An active RFID is similar to a passive RFID tag: It has similar ciruitry and an antenna to that of a passive RFID. The main difference between the two is that the active version has a battery incorporated to its circuitry. This battery can be the sole or partial source of the tag's power supply.
The advantages of an active RFID include a longer range reading distance. The power supply can amplify the signal and transmit it to farther distances. In addition, the power source to an active RFID can also power other sensors on the RFID, enabling it to send certain signals under certain circumstances.

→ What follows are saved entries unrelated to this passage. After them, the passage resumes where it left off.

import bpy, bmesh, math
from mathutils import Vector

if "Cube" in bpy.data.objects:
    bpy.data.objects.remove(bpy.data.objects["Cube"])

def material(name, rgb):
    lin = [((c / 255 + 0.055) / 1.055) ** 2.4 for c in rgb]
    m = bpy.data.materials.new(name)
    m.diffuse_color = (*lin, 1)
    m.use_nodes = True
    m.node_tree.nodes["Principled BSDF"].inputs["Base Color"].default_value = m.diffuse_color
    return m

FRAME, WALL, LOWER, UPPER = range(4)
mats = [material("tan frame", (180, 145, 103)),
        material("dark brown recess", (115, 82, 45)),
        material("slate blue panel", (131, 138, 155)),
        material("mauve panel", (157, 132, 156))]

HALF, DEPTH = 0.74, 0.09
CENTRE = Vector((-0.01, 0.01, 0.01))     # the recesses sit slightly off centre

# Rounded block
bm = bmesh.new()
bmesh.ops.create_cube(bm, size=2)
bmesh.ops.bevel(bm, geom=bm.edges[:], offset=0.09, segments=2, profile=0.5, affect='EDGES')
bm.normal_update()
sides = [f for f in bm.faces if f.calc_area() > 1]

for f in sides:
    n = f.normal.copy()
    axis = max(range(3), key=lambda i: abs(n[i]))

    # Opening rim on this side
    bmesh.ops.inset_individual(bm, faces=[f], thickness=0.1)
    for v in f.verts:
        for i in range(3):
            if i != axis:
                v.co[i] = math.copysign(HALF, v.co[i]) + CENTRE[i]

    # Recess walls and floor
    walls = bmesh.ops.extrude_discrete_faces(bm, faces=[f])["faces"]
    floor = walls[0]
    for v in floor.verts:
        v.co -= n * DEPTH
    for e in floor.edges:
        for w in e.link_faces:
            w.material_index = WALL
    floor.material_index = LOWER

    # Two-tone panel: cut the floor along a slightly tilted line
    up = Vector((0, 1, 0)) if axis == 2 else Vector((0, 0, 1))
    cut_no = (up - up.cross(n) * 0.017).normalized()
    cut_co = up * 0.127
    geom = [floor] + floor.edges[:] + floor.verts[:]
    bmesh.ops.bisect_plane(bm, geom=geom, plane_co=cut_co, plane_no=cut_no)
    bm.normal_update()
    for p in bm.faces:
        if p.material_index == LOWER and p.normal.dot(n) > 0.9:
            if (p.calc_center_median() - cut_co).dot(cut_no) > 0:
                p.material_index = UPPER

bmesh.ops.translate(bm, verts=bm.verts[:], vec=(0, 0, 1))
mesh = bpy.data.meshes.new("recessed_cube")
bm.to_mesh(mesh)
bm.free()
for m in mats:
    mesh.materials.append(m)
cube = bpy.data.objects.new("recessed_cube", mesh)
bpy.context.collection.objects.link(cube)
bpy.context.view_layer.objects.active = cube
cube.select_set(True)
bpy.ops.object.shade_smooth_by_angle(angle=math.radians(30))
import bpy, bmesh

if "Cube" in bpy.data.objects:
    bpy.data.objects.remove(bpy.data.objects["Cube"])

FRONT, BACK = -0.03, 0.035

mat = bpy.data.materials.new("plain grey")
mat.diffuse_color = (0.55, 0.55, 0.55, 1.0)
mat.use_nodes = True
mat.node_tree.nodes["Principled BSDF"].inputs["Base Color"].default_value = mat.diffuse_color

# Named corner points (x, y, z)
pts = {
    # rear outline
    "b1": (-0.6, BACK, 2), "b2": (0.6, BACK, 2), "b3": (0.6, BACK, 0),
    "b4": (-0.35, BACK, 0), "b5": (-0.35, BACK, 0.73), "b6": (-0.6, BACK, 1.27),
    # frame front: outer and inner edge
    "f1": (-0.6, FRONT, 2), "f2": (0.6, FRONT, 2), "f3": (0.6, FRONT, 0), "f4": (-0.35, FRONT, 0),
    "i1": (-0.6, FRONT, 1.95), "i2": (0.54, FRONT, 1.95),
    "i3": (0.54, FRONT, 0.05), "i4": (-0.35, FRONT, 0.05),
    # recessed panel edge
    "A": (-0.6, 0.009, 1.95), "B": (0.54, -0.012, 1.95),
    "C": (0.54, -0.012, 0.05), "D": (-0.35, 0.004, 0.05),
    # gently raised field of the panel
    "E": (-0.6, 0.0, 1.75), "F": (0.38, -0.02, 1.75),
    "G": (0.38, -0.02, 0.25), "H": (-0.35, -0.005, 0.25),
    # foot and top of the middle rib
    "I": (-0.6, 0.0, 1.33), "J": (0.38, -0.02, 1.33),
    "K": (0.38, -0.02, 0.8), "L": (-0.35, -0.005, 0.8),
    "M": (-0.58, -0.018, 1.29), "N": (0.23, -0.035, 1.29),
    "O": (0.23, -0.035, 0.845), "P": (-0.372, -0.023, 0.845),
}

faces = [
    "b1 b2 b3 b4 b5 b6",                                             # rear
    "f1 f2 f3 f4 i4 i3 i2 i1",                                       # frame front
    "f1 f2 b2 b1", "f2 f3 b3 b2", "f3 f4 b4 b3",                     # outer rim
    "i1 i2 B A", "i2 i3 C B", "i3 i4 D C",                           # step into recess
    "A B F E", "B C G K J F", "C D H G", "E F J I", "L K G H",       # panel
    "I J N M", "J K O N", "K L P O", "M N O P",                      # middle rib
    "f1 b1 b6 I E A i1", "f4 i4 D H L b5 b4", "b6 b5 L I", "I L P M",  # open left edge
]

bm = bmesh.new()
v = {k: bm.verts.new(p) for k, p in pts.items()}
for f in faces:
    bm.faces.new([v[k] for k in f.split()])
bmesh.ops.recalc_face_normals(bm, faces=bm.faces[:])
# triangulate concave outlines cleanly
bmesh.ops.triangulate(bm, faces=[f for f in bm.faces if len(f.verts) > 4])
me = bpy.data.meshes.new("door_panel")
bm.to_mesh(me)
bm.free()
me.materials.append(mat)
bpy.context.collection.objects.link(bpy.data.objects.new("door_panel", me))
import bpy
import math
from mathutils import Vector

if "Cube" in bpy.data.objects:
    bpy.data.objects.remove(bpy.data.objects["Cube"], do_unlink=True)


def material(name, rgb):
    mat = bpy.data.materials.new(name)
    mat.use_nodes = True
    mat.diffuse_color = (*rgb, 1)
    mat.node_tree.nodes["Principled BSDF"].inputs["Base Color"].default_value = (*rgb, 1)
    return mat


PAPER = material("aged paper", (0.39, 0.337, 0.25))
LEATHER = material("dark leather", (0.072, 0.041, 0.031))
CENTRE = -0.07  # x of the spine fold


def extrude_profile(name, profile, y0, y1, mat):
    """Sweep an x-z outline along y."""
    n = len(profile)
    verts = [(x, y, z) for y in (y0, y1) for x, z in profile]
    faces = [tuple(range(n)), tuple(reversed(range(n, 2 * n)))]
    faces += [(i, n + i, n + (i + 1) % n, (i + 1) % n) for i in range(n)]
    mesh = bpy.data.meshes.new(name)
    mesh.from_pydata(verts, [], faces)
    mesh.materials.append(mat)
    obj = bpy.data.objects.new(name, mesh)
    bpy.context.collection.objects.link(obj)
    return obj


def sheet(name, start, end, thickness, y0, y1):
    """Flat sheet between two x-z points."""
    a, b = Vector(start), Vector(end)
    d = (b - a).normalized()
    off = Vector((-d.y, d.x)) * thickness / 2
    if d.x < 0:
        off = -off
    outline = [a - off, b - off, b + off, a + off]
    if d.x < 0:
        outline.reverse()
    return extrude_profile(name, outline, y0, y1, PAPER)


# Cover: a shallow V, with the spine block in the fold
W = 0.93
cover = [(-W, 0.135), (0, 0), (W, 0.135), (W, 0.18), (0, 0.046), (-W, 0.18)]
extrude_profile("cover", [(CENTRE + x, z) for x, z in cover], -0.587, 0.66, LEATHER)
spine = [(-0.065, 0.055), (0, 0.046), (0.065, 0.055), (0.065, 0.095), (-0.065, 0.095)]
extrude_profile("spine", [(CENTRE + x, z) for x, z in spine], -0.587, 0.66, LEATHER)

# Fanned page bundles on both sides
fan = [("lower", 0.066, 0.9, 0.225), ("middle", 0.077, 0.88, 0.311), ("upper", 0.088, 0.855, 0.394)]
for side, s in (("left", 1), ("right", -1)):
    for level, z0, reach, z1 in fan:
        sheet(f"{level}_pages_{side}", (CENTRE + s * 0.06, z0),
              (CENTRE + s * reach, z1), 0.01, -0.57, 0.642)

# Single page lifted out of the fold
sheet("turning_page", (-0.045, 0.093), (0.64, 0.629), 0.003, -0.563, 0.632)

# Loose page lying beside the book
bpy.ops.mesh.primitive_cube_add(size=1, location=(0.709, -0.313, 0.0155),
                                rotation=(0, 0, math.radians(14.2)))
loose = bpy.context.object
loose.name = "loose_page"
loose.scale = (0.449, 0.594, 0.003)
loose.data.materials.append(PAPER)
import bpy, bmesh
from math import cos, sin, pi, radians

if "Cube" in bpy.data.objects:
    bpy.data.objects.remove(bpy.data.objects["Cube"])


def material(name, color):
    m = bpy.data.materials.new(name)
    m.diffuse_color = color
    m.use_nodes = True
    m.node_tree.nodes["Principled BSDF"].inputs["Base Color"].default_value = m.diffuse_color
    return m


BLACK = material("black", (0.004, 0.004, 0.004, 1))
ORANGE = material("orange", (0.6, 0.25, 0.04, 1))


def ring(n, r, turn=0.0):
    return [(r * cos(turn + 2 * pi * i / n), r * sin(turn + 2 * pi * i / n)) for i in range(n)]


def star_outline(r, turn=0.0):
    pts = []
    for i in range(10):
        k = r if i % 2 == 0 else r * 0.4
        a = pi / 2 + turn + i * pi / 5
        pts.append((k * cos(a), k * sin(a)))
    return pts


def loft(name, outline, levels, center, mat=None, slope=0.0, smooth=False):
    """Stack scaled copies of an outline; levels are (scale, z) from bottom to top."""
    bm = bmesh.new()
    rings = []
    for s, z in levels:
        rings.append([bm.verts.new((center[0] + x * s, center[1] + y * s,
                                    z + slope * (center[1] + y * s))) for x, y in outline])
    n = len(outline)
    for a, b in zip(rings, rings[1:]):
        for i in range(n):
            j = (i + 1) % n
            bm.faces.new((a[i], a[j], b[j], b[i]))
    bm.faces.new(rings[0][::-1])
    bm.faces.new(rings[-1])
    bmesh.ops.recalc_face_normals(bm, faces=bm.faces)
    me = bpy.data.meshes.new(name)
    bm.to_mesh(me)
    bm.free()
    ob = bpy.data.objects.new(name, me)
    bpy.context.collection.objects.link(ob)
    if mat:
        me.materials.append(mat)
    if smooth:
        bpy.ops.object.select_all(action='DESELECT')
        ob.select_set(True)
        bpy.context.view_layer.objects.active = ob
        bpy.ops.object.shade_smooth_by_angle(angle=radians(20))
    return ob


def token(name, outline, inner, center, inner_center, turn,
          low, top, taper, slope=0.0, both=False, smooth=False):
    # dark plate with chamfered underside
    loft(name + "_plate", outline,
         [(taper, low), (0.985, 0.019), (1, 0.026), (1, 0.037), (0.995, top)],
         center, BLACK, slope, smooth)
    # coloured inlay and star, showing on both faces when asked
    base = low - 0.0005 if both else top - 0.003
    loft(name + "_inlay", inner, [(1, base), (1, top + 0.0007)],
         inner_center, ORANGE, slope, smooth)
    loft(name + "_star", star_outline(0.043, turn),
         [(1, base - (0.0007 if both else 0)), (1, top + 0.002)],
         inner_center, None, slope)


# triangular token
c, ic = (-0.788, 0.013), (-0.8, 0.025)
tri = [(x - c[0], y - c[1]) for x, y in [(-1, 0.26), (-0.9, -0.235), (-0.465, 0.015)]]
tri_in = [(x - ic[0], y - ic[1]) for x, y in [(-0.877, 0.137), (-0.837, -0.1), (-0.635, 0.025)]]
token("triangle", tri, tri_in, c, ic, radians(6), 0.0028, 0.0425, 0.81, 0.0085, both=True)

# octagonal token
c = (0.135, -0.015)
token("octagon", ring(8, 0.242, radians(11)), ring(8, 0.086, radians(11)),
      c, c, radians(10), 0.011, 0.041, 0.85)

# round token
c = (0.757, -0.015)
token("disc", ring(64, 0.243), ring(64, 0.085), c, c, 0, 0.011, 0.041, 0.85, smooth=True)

However, with the RFID, the downside is to replace the battery when the battery is exhausted; Likewise, a serious downfall to an active RFID is its cost. The cost of a single active tag can cost twenty or more USD, which makes buying a couple to several thousand for any use quite pricey. Furthermore, using a battery also leads to a much more bulky RFID, compared to a passive RFID.